**DATA FOR REVIEW:**
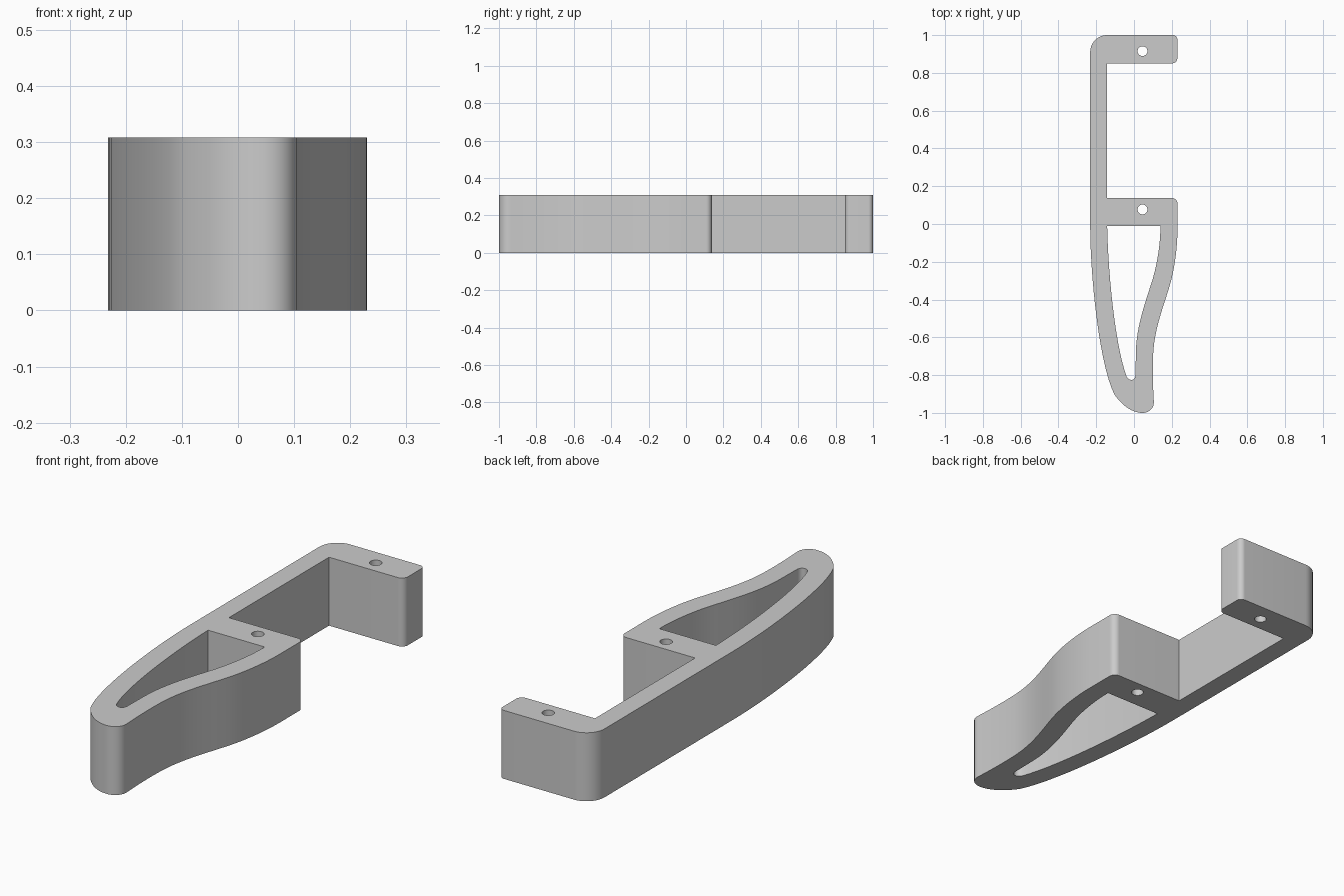
import bpy, bmesh, math
from mathutils import Vector
from mathutils.geometry import interpolate_bezier

if "Cube" in bpy.data.objects:
    bpy.data.objects.remove(bpy.data.objects["Cube"])

HEIGHT = 0.308


def path(start, pieces, steps=14):
    """Outline from pieces: (x, y) is a line, six numbers are a bezier."""
    pts = [Vector((*start, 0))]
    for p in pieces:
        if len(p) == 2:
            pts.append(Vector((*p, 0)))
        else:
            a, b, c = (Vector((p[i], p[i + 1], 0)) for i in (0, 2, 4))
            pts += interpolate_bezier(pts[-1], a, b, c, steps + 1)[1:]
    if (pts[0] - pts[-1]).length < 1e-5:
        pts.pop()
    return pts


def circle(x, y, r, n=32):
    return [Vector((x + r * math.cos(i * math.tau / n),
                    y + r * math.sin(i * math.tau / n), 0)) for i in range(n)]


def fillet(corner, before, after):
    """Bezier piece rounding a corner between two tangent points."""
    k = 0.552
    lerp = lambda p: [p[i] + (corner[i] - p[i]) * k for i in (0, 1)]
    return (*lerp(before), *lerp(after), *after)


# Outer outline, clockwise from the left side
outer = path((-0.232, 0), [
    (-0.232, 0.91),
    fillet((-0.232, 1), (-0.232, 0.91), (-0.142, 1)),
    (0.205, 1),
    fillet((0.23, 1), (0.205, 1), (0.23, 0.975)),
    (0.23, 0.88),
    fillet((0.23, 0.85), (0.23, 0.88), (0.20, 0.85)),
    (-0.142, 0.85),
    (-0.142, 0.138),
    (0.20, 0.138),
    fillet((0.23, 0.138), (0.20, 0.138), (0.23, 0.108)),
    (0.23, -0.03),
    (0.23, -0.14, 0.21, -0.26, 0.185, -0.34),
    (0.155, -0.44, 0.11, -0.55, 0.102, -0.68),
    (0.098, -0.76, 0.10, -0.86, 0.105, -0.94),
    (0.107, -0.975, 0.08, -1.0, 0.045, -1.0),
    (-0.01, -1.0, -0.065, -0.96, -0.105, -0.90),
    (-0.18, -0.75, -0.232, -0.3, -0.232, 0),
])

# Teardrop opening in the hook
opening = path((-0.142, -0.01), [
    (0.14, -0.01),
    (0.14, -0.12, 0.118, -0.24, 0.085, -0.335),
    (0.055, -0.43, 0.012, -0.55, 0.01, -0.68),
    (0.008, -0.80),
    (0.006, -0.832, -0.025, -0.832, -0.038, -0.81),
    (-0.10, -0.65, -0.138, -0.25, -0.142, -0.01),
])

# Filled, extruded profile with two screw holes
curve = bpy.data.curves.new("bracket_hook", 'CURVE')
curve.dimensions = '2D'
curve.fill_mode = 'BOTH'
curve.extrude = HEIGHT / 2
for loop in (outer, opening, circle(0.045, 0.915, 0.026), circle(0.045, 0.077, 0.026)):
    s = curve.splines.new('POLY')
    s.points.add(len(loop) - 1)
    for pt, co in zip(s.points, loop):
        pt.co = (co.x, co.y, 0, 1)
    s.use_cyclic_u = True
hook = bpy.data.objects.new("bracket_hook", curve)
bpy.context.collection.objects.link(hook)
hook.location.z = HEIGHT / 2
bpy.context.view_layer.objects.active = hook
hook.select_set(True)
bpy.ops.object.convert(target='MESH')
hook = bpy.context.object

# Weld caps to walls and shade
bm = bmesh.new()
bm.from_mesh(hook.data)
bmesh.ops.remove_doubles(bm, verts=bm.verts, dist=1e-5)
bmesh.ops.recalc_face_normals(bm, faces=bm.faces)
bm.to_mesh(hook.data)
bm.free()
bpy.ops.object.shade_smooth_by_angle(angle=math.radians(30))
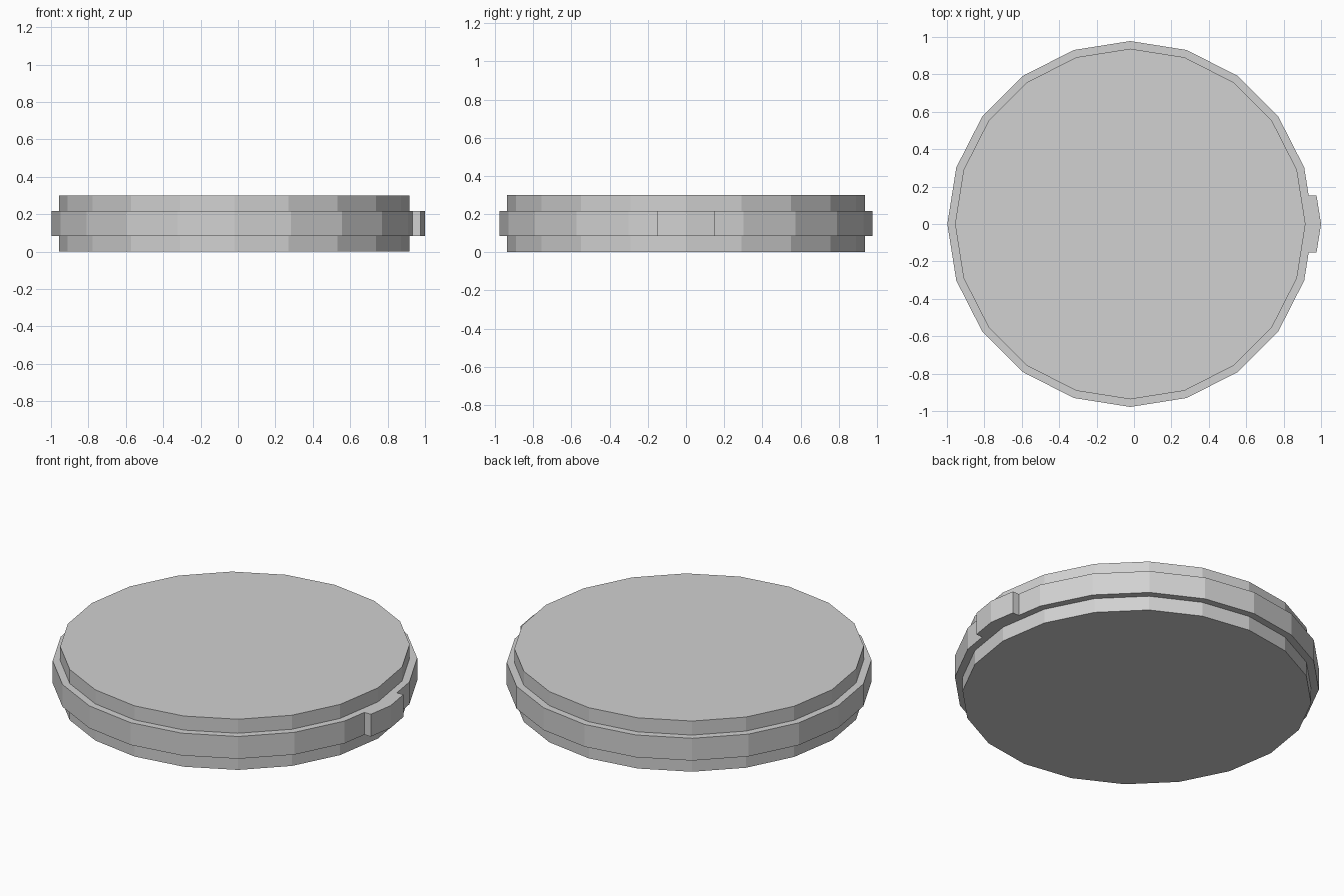
import bpy
import bmesh
from math import cos, sin, tau

if "Cube" in bpy.data.objects:
    bpy.data.objects.remove(bpy.data.objects["Cube"], do_unlink=True)

SIDES = 20
CENTRE_X = -0.02
CORE_R, RIM_R = 0.937, 0.978
TAB_HALF, TAB_DEPTH = 0.152, 0.042

grey = bpy.data.materials.new("light_grey")
grey.use_nodes = True
colour = (0.64, 0.64, 0.64, 1)
grey.diffuse_color = colour
grey.node_tree.nodes["Principled BSDF"].inputs["Base Color"].default_value = colour


def ring_points(radius):
    """Regular polygon with a corner on +x, counter-clockwise."""
    return [(CENTRE_X + radius * cos(tau * i / SIDES), radius * sin(tau * i / SIDES))
            for i in range(SIDES)]


def prism(name, outline, bottom, top):
    """Flat-faced solid standing on a closed outline."""
    bm = bmesh.new()
    face = bm.faces.new([bm.verts.new((x, y, bottom)) for x, y in outline])
    grown = bmesh.ops.extrude_face_region(bm, geom=[face], use_keep_orig=True)
    verts = [g for g in grown["geom"] if isinstance(g, bmesh.types.BMVert)]
    bmesh.ops.translate(bm, verts=verts, vec=(0, 0, top - bottom))
    bmesh.ops.recalc_face_normals(bm, faces=bm.faces)
    mesh = bpy.data.meshes.new(name)
    bm.to_mesh(mesh)
    bm.free()
    mesh.materials.append(grey)
    obj = bpy.data.objects.new(name, mesh)
    bpy.context.collection.objects.link(obj)
    return obj


# Main disc, full height
prism("disc_core", ring_points(CORE_R), 0, 0.3)

# Wider middle band, whose +x corner steps outward into a short tab
rim = ring_points(RIM_R)
corner, following = rim[0], rim[1]
t = TAB_HALF / following[1]
step_x = corner[0] + t * (following[0] - corner[0])
tab = [(step_x, -TAB_HALF), (step_x + TAB_DEPTH, -TAB_HALF),
       (corner[0] + TAB_DEPTH, 0),
       (step_x + TAB_DEPTH, TAB_HALF), (step_x, TAB_HALF)]
prism("rim_band_with_tab", tab + rim[1:], 0.085, 0.217)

**ASSIGNMENT:**
Reproduce the records, all of them, word for word; omit the pictures.

**EXERCISE SOLUTION:**
import bpy, bmesh, math
from mathutils import Vector
from mathutils.geometry import interpolate_bezier

if "Cube" in bpy.data.objects:
    bpy.data.objects.remove(bpy.data.objects["Cube"])

HEIGHT = 0.308


def path(start, pieces, steps=14):
    """Outline from pieces: (x, y) is a line, six numbers are a bezier."""
    pts = [Vector((*start, 0))]
    for p in pieces:
        if len(p) == 2:
            pts.append(Vector((*p, 0)))
        else:
            a, b, c = (Vector((p[i], p[i + 1], 0)) for i in (0, 2, 4))
            pts += interpolate_bezier(pts[-1], a, b, c, steps + 1)[1:]
    if (pts[0] - pts[-1]).length < 1e-5:
        pts.pop()
    return pts


def circle(x, y, r, n=32):
    return [Vector((x + r * math.cos(i * math.tau / n),
                    y + r * math.sin(i * math.tau / n), 0)) for i in range(n)]


def fillet(corner, before, after):
    """Bezier piece rounding a corner between two tangent points."""
    k = 0.552
    lerp = lambda p: [p[i] + (corner[i] - p[i]) * k for i in (0, 1)]
    return (*lerp(before), *lerp(after), *after)


# Outer outline, clockwise from the left side
outer = path((-0.232, 0), [
    (-0.232, 0.91),
    fillet((-0.232, 1), (-0.232, 0.91), (-0.142, 1)),
    (0.205, 1),
    fillet((0.23, 1), (0.205, 1), (0.23, 0.975)),
    (0.23, 0.88),
    fillet((0.23, 0.85), (0.23, 0.88), (0.20, 0.85)),
    (-0.142, 0.85),
    (-0.142, 0.138),
    (0.20, 0.138),
    fillet((0.23, 0.138), (0.20, 0.138), (0.23, 0.108)),
    (0.23, -0.03),
    (0.23, -0.14, 0.21, -0.26, 0.185, -0.34),
    (0.155, -0.44, 0.11, -0.55, 0.102, -0.68),
    (0.098, -0.76, 0.10, -0.86, 0.105, -0.94),
    (0.107, -0.975, 0.08, -1.0, 0.045, -1.0),
    (-0.01, -1.0, -0.065, -0.96, -0.105, -0.90),
    (-0.18, -0.75, -0.232, -0.3, -0.232, 0),
])

# Teardrop opening in the hook
opening = path((-0.142, -0.01), [
    (0.14, -0.01),
    (0.14, -0.12, 0.118, -0.24, 0.085, -0.335),
    (0.055, -0.43, 0.012, -0.55, 0.01, -0.68),
    (0.008, -0.80),
    (0.006, -0.832, -0.025, -0.832, -0.038, -0.81),
    (-0.10, -0.65, -0.138, -0.25, -0.142, -0.01),
])

# Filled, extruded profile with two screw holes
curve = bpy.data.curves.new("bracket_hook", 'CURVE')
curve.dimensions = '2D'
curve.fill_mode = 'BOTH'
curve.extrude = HEIGHT / 2
for loop in (outer, opening, circle(0.045, 0.915, 0.026), circle(0.045, 0.077, 0.026)):
    s = curve.splines.new('POLY')
    s.points.add(len(loop) - 1)
    for pt, co in zip(s.points, loop):
        pt.co = (co.x, co.y, 0, 1)
    s.use_cyclic_u = True
hook = bpy.data.objects.new("bracket_hook", curve)
bpy.context.collection.objects.link(hook)
hook.location.z = HEIGHT / 2
bpy.context.view_layer.objects.active = hook
hook.select_set(True)
bpy.ops.object.convert(target='MESH')
hook = bpy.context.object

# Weld caps to walls and shade
bm = bmesh.new()
bm.from_mesh(hook.data)
bmesh.ops.remove_doubles(bm, verts=bm.verts, dist=1e-5)
bmesh.ops.recalc_face_normals(bm, faces=bm.faces)
bm.to_mesh(hook.data)
bm.free()
bpy.ops.object.shade_smooth_by_angle(angle=math.radians(30))
import bpy
import bmesh
from math import cos, sin, tau

if "Cube" in bpy.data.objects:
    bpy.data.objects.remove(bpy.data.objects["Cube"], do_unlink=True)

SIDES = 20
CENTRE_X = -0.02
CORE_R, RIM_R = 0.937, 0.978
TAB_HALF, TAB_DEPTH = 0.152, 0.042

grey = bpy.data.materials.new("light_grey")
grey.use_nodes = True
colour = (0.64, 0.64, 0.64, 1)
grey.diffuse_color = colour
grey.node_tree.nodes["Principled BSDF"].inputs["Base Color"].default_value = colour


def ring_points(radius):
    """Regular polygon with a corner on +x, counter-clockwise."""
    return [(CENTRE_X + radius * cos(tau * i / SIDES), radius * sin(tau * i / SIDES))
            for i in range(SIDES)]


def prism(name, outline, bottom, top):
    """Flat-faced solid standing on a closed outline."""
    bm = bmesh.new()
    face = bm.faces.new([bm.verts.new((x, y, bottom)) for x, y in outline])
    grown = bmesh.ops.extrude_face_region(bm, geom=[face], use_keep_orig=True)
    verts = [g for g in grown["geom"] if isinstance(g, bmesh.types.BMVert)]
    bmesh.ops.translate(bm, verts=verts, vec=(0, 0, top - bottom))
    bmesh.ops.recalc_face_normals(bm, faces=bm.faces)
    mesh = bpy.data.meshes.new(name)
    bm.to_mesh(mesh)
    bm.free()
    mesh.materials.append(grey)
    obj = bpy.data.objects.new(name, mesh)
    bpy.context.collection.objects.link(obj)
    return obj


# Main disc, full height
prism("disc_core", ring_points(CORE_R), 0, 0.3)

# Wider middle band, whose +x corner steps outward into a short tab
rim = ring_points(RIM_R)
corner, following = rim[0], rim[1]
t = TAB_HALF / following[1]
step_x = corner[0] + t * (following[0] - corner[0])
tab = [(step_x, -TAB_HALF), (step_x + TAB_DEPTH, -TAB_HALF),
       (corner[0] + TAB_DEPTH, 0),
       (step_x + TAB_DEPTH, TAB_HALF), (step_x, TAB_HALF)]
prism("rim_band_with_tab", tab + rim[1:], 0.085, 0.217)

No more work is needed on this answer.